Start of Block

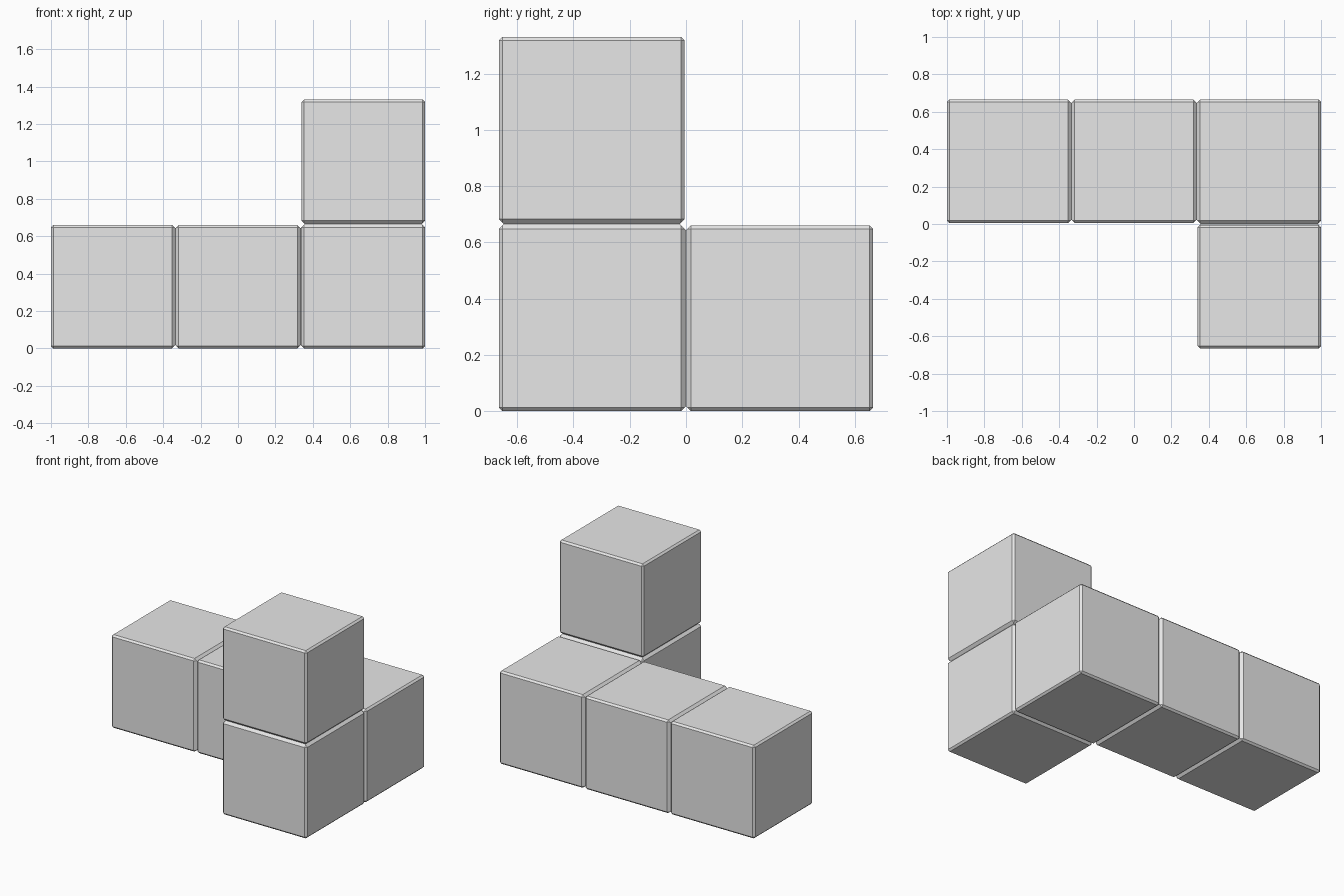
import bpy, bmesh
from mathutils import Vector

if "Cube" in bpy.data.objects:
    bpy.data.objects.remove(bpy.data.objects["Cube"])

PITCH, SIZE, BEVEL = 0.67, 0.66, 0.0125
GAP = (PITCH - SIZE) / 2          # from a cube face to the joint plane

grey = bpy.data.materials.new("light grey")
grey.diffuse_color = (0.8, 0.8, 0.8, 1)
grey.use_nodes = True
grey.node_tree.nodes["Principled BSDF"].inputs["Base Color"].default_value = grey.diffuse_color

# Grid cells: a row of three, one in front of its end, one stacked on that
cells = {
    "left_block": (-1, 1, 0),
    "middle_block": (0, 1, 0),
    "corner_block": (1, 1, 0),
    "front_block": (1, 0, 0),
    "top_block": (1, 0, 1),
}


def block(name, cell):
    bm = bmesh.new()
    bmesh.ops.create_cube(bm, size=SIZE)
    # Chamfered edges
    bmesh.ops.bevel(bm, geom=bm.edges[:], offset=BEVEL, offset_type='OFFSET',
                    segments=1, profile=0.5, affect='EDGES')
    bm.normal_update()
    # Sides that touch a neighbour: carry the chamfer on to the joint plane
    occupied = set(cells.values())
    joints = []
    for f in bm.faces:
        n = tuple(round(c) for c in f.normal)
        if f.calc_area() > 0.1 and tuple(a + b for a, b in zip(cell, n)) in occupied:
            joints.append((f, Vector(n)))
    for f, n in joints:
        centre = f.calc_center_median()
        new = bmesh.ops.extrude_discrete_faces(bm, faces=[f])["faces"][0]
        half = SIZE / 2 - BEVEL
        for v in new.verts:
            v.co = centre + (v.co - centre) * (half - GAP) / half + n * GAP
        bmesh.ops.delete(bm, geom=[new], context='FACES_ONLY')
    me = bpy.data.meshes.new(name)
    bm.to_mesh(me)
    bm.free()
    me.materials.append(grey)
    ob = bpy.data.objects.new(name, me)
    ob.location = (cell[0] * PITCH, (cell[1] - 0.5) * PITCH, cell[2] * PITCH + SIZE / 2)
    bpy.context.collection.objects.link(ob)


for name, cell in cells.items():
    block(name, cell)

End of Block

Where does "joints" appear in the records above? Copy each line that holds it.

    joints = []
            joints.append((f, Vector(n)))
    for f, n in joints:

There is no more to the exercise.